When Russian President Vladimir Putin develops his network of influence in Africa, he isn’t doing so at random. He is drawing on the rich history of Soviet relations with African countries that dates back to the 1960s and the efforts made by Russian spies during the Cold War to counter US influence on the ground. 1960 was a momentous year for what would soon become the Democratic Republic of the Congo. The country wrested independence from Belgium in June, installing its first democratically elected government. In September, power struggles led Joseph-Désiré Mobutu AKA Mobutu Sese Seko, secretary of state at the time, to carry out his first military coup. And a few months later, Prime Minister Patrice Lumumba was assassinated. This rapid succession of events marked a pivotal year in history, but not just for emancipation rights in Africa. Some 11,000 kilometres east of Kinshasa, in Russia, the Kremlin’s foreign policy took a new turn amid the crisis that gripped the Belgian Congo. Alexander Shelepin, head of the KGB at the time, realised there were barely any Russian spies south of the Sahara Desert. There was a solid base of secret agents in Egypt, a few scattered across the Maghreb and some with ties to the local Communist Party were stationed in South Africa. … the crisis in the Congo became “the first known case of an intervention by the KGB in a sub-Saharan African country”, explains Natalia Telepneva, historian and specialist of Soviet intelligence in Africa at the University of Strathclyde in Glasgow. And so began the start of a race for Russian influence south of the Sahara. France24

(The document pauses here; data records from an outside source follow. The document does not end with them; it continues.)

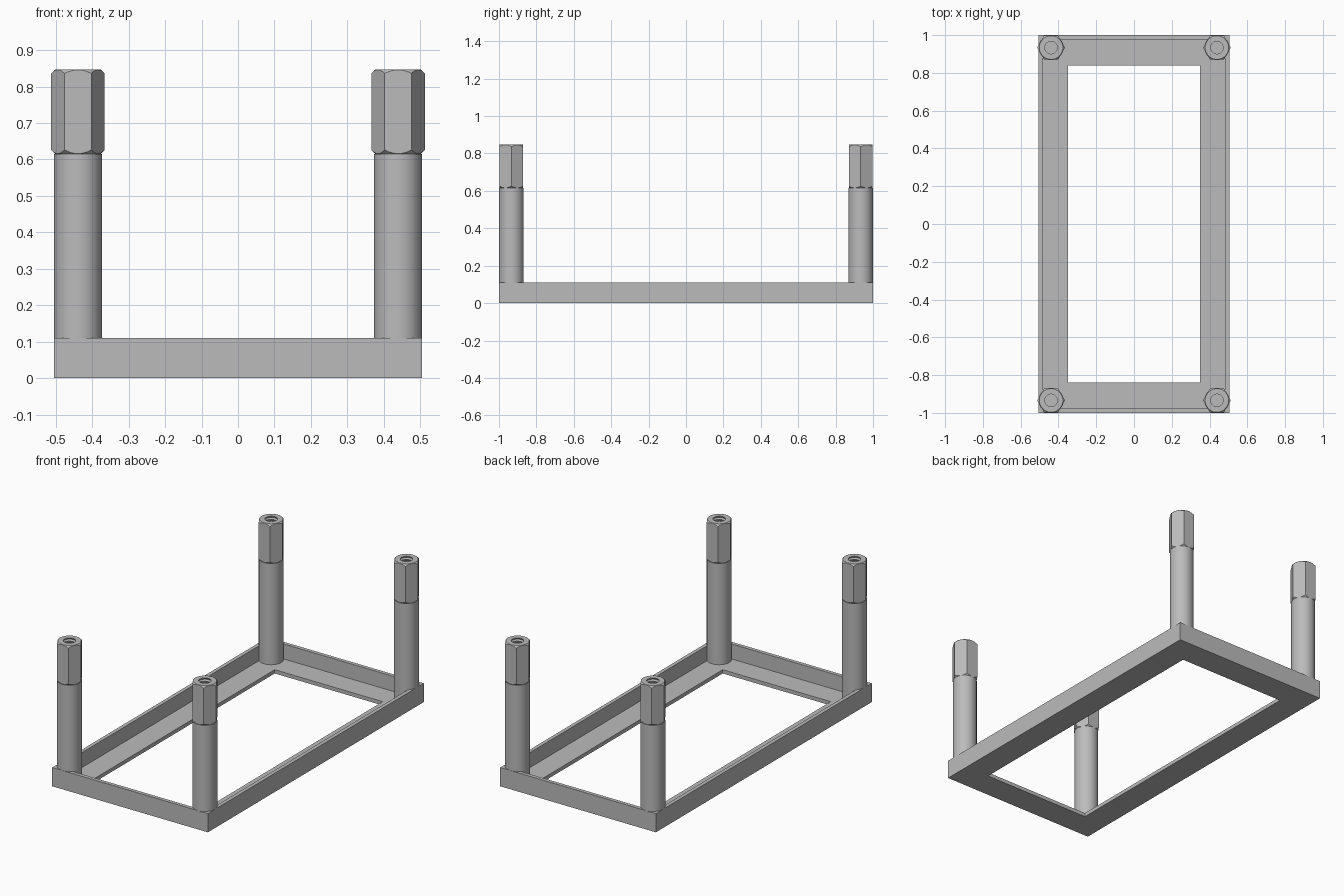
import bpy, bmesh
from math import pi, cos, sin, radians

if "Cube" in bpy.data.objects:
    bpy.data.objects.remove(bpy.data.objects["Cube"])

steel = bpy.data.materials.new("grey_steel")
steel.use_nodes = True
GREY = (0.5, 0.5, 0.5, 1)
steel.diffuse_color = GREY
steel.node_tree.nodes["Principled BSDF"].inputs["Base Color"].default_value = GREY

FRAME_TOP, WALL = 0.11, 0.022
POST_X, POST_Y, POST_R = 0.439, 0.934, 0.066
NUT_LOW, NUT_TOP, NUT_R = 0.615, 0.847, 0.0735


def loft(name, rings, wrap=False, caps=False):
    """Join a list of equal point rings into one mesh object."""
    bm = bmesh.new()
    loops = [[bm.verts.new(p) for p in ring] for ring in rings]
    pairs = list(zip(loops, loops[1:])) + ([(loops[-1], loops[0])] if wrap else [])
    for a, b in pairs:
        for i in range(len(a)):
            j = (i + 1) % len(a)
            bm.faces.new((a[i], a[j], b[j], b[i]))
    if caps:
        bm.faces.new(loops[0])
        bm.faces.new(loops[-1])
    bmesh.ops.recalc_face_normals(bm, faces=bm.faces)
    mesh = bpy.data.meshes.new(name)
    bm.to_mesh(mesh)
    bm.free()
    mesh.materials.append(steel)
    obj = bpy.data.objects.new(name, mesh)
    bpy.context.collection.objects.link(obj)
    return obj


def circle(r, z, sides):
    return [(r * cos(2 * pi * i / sides), r * sin(2 * pi * i / sides), z)
            for i in range(sides)]


def rectangle(x, y, z):
    return [(-x, -y, z), (x, -y, z), (x, y, z), (-x, y, z)]


def smooth(obj, angle):
    bpy.ops.object.select_all(action='DESELECT')
    obj.select_set(True)
    bpy.context.view_layer.objects.active = obj
    bpy.ops.object.shade_smooth_by_angle(angle=radians(angle))


# Angle-iron frame: upright outer wall with an inward bottom flange
W, L = 0.505, 1.0
loft("base_frame", [rectangle(*p) for p in (
    (W, L, 0), (W, L, FRAME_TOP),
    (W - WALL, L - WALL, FRAME_TOP), (W - WALL, L - WALL, WALL),
    (0.35, 0.84, WALL), (0.35, 0.84, 0))], wrap=True)

# Round post
post = loft("post", [circle(POST_R, WALL, 64), circle(POST_R, NUT_LOW, 64)], caps=True)
smooth(post, 30)

# Hex nut: turned body with chamfers and threaded bore, trimmed by a hexagon
chamfer_r, body_r = 0.0625, 0.08
rise = body_r - chamfer_r
profile = [(chamfer_r, NUT_LOW), (body_r, NUT_LOW + rise),
           (body_r, NUT_TOP - rise), (chamfer_r, NUT_TOP)]
turns = 12
pitch = (NUT_TOP - NUT_LOW) / turns
for i in range(turns):
    z = NUT_TOP - i * pitch
    profile += [(0.033, z), (0.038, z - pitch / 2)]
profile.append((0.033, NUT_LOW))
nut = loft("hex_nut", [circle(r, z, 48) for r, z in profile], wrap=True)
hexagon = loft("hex_cutter", [circle(NUT_R, NUT_LOW - 0.1, 6),
                              circle(NUT_R, NUT_TOP + 0.1, 6)], caps=True)
trim = nut.modifiers.new("trim", 'BOOLEAN')
trim.operation, trim.solver, trim.object = 'INTERSECT', 'EXACT', hexagon
smooth(nut, 20)
bpy.ops.object.modifier_apply(modifier="trim")
bpy.data.objects.remove(hexagon)

# One post and nut at each corner
corners = [(sx, sy) for sx in (-1, 1) for sy in (-1, 1)]
for part in (post, nut):
    kind = part.name
    for sx, sy in corners:
        obj = part if (sx, sy) == corners[0] else part.copy()
        if obj is not part:
            bpy.context.collection.objects.link(obj)
        obj.name = f"{'front' if sy < 0 else 'back'}_{'left' if sx > 0 else 'right'}_{kind}"
        obj.location = (sx * POST_X, sy * POST_Y, 0)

From Pixels to Pails, Crowdfunded Wells Quench Thirst in Senegal’s Drylands
In the arid expanse of northern Senegal, women traverse kilometres daily carrying heavy buckets of murky water from distant wells and rivers. Water scarcity is so acute at this time of year that many communities face a dire choice: water your farms or quench you thirst. This dilemma drove builder and fundraiser Mamadou Diakhate to intervene. He turned to the internet, setting up crowdfunding campaigns where people can donate money to construct wells in communities lacking water. “In many villages, there were water problems, and this issue notably impacted on learning,” said Diakhate, who previously worked in school construction. “I met women walking 7 or 8 kilometres (5 miles) to get water for their crops. I knew we had to do something,” he said. Droughts globally have become 29% more frequent since 2000, according to the United Nations, as factors like global warming and forest degradation dry out previously temperate areas. In a region pockmarked with wells in various states of disrepair, Diakhate hopes the internet can bring communities together to solve the problem of water scarcity. His group has built more than 50 wells this way since 2020, and nine more are under construction.”We raise funds exclusively through the internet,” he said, sitting in an alleyway in Senegal’s capital Dakar showing his latest crowdfunding site to residents on his phone. Reuters